Data shows Ireland’s growth of 7.8 % as ECB’s Mario Draghi reduces interest rate to zero

ECB has cut its main interest rate to zero, taking the financial markets by surprise as it unveils a major effort to boost the euro zone economy. What impact will the move have on your pocket?


Ireland’s rapidly expanding economy has regained growth rates not seen since the Celtic Tiger era, with activity advancing faster than at any time since 2000.

Data showing the economy grew by 7.8 per cent in 2015 came as European Central Bank chief Mario Draghi cut its main interest rate to zero in a new intervention to spur growth and prices in the moribund euro zone economy.

Figures from the Central Statistics Office indicate that momentum picked up in the final quarter of 2015, with gross domestic product 9.2 per cent stronger than in the same quarter in 2014.


The growth rate last year outstripped official forecasts and was nearly five times the euro zone average. The CSO data shows that output increased in nearly all economic sectors, with a strong recovery in the domestic sector and buoyant exports taking the benefit from the weak valuation of the euro.

“Of course these numbers partly reflect the severity of the crisis that it follows but today’s data emphasise how far the Irish economy has come,” said economist Austin Hughes at KBC Bank. “In the final quarter of 2015, Irish GDP was 10.9 per cent above its pre-crisis peak whereas for the Euro areas as a whole GDP has just reached its pre-crisis level in spite of a markedly smaller decline through the crisis.”

The weak state of the wider euro zone economy was underscored by the ECB’s latest move to stimulate activity by printing more money to buy bonds and saying it will pay commercial banks to lend to households and firms.


While the cut in the ECB’s main interest rate will benefit tens of thousands of tracker mortgage customers, the gain is marginal due to the small scale of the reduction to zero from 0.05 per cent. Mortgage broker Karl Deeter said monthly repayments on a 25-year €200,000 loan would drop by €5.

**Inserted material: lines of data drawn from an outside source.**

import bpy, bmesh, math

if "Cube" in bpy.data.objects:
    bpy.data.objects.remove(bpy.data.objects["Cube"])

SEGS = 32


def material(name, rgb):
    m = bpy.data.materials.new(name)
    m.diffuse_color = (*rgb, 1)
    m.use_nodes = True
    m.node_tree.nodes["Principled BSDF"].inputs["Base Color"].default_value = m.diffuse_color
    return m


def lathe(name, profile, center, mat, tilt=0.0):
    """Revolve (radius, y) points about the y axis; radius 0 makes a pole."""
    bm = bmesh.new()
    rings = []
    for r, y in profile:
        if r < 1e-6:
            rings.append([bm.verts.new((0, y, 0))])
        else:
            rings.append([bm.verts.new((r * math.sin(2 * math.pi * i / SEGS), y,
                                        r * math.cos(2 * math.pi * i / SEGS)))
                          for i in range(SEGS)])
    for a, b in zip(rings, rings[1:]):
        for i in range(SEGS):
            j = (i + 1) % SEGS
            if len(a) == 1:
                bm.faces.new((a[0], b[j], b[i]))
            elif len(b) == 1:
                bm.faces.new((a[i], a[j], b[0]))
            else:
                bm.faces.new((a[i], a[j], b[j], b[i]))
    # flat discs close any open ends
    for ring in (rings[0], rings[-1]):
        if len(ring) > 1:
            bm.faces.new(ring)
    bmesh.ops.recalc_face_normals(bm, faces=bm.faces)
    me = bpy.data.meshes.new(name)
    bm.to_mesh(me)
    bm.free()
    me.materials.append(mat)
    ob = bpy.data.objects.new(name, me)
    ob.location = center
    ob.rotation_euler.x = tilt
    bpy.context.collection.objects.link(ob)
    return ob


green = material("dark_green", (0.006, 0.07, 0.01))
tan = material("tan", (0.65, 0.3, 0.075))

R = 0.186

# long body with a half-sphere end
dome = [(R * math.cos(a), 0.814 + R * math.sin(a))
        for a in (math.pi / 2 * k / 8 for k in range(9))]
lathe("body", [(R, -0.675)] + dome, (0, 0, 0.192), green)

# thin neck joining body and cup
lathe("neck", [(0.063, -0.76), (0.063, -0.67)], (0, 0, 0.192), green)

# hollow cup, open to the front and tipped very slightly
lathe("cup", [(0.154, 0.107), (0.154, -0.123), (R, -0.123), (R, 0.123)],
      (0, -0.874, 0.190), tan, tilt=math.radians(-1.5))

The refusal of Irish banks to pass a succession of ECB rate cuts to variable rate mortgages has long been contentious.

As the first meeting of the 32nd Dáil failed to elect a taoiseach, Fianna Fáil finance spokesman Michael McGrath said he will press for legislation to empower the Central Bank of Ireland to intervene in the market to cap the price of variable rate loans. “I remain firmly of the view that variable rates in Ireland are too high and are not justified by the cost of funds that the banks are facing,” Mr McGrath said.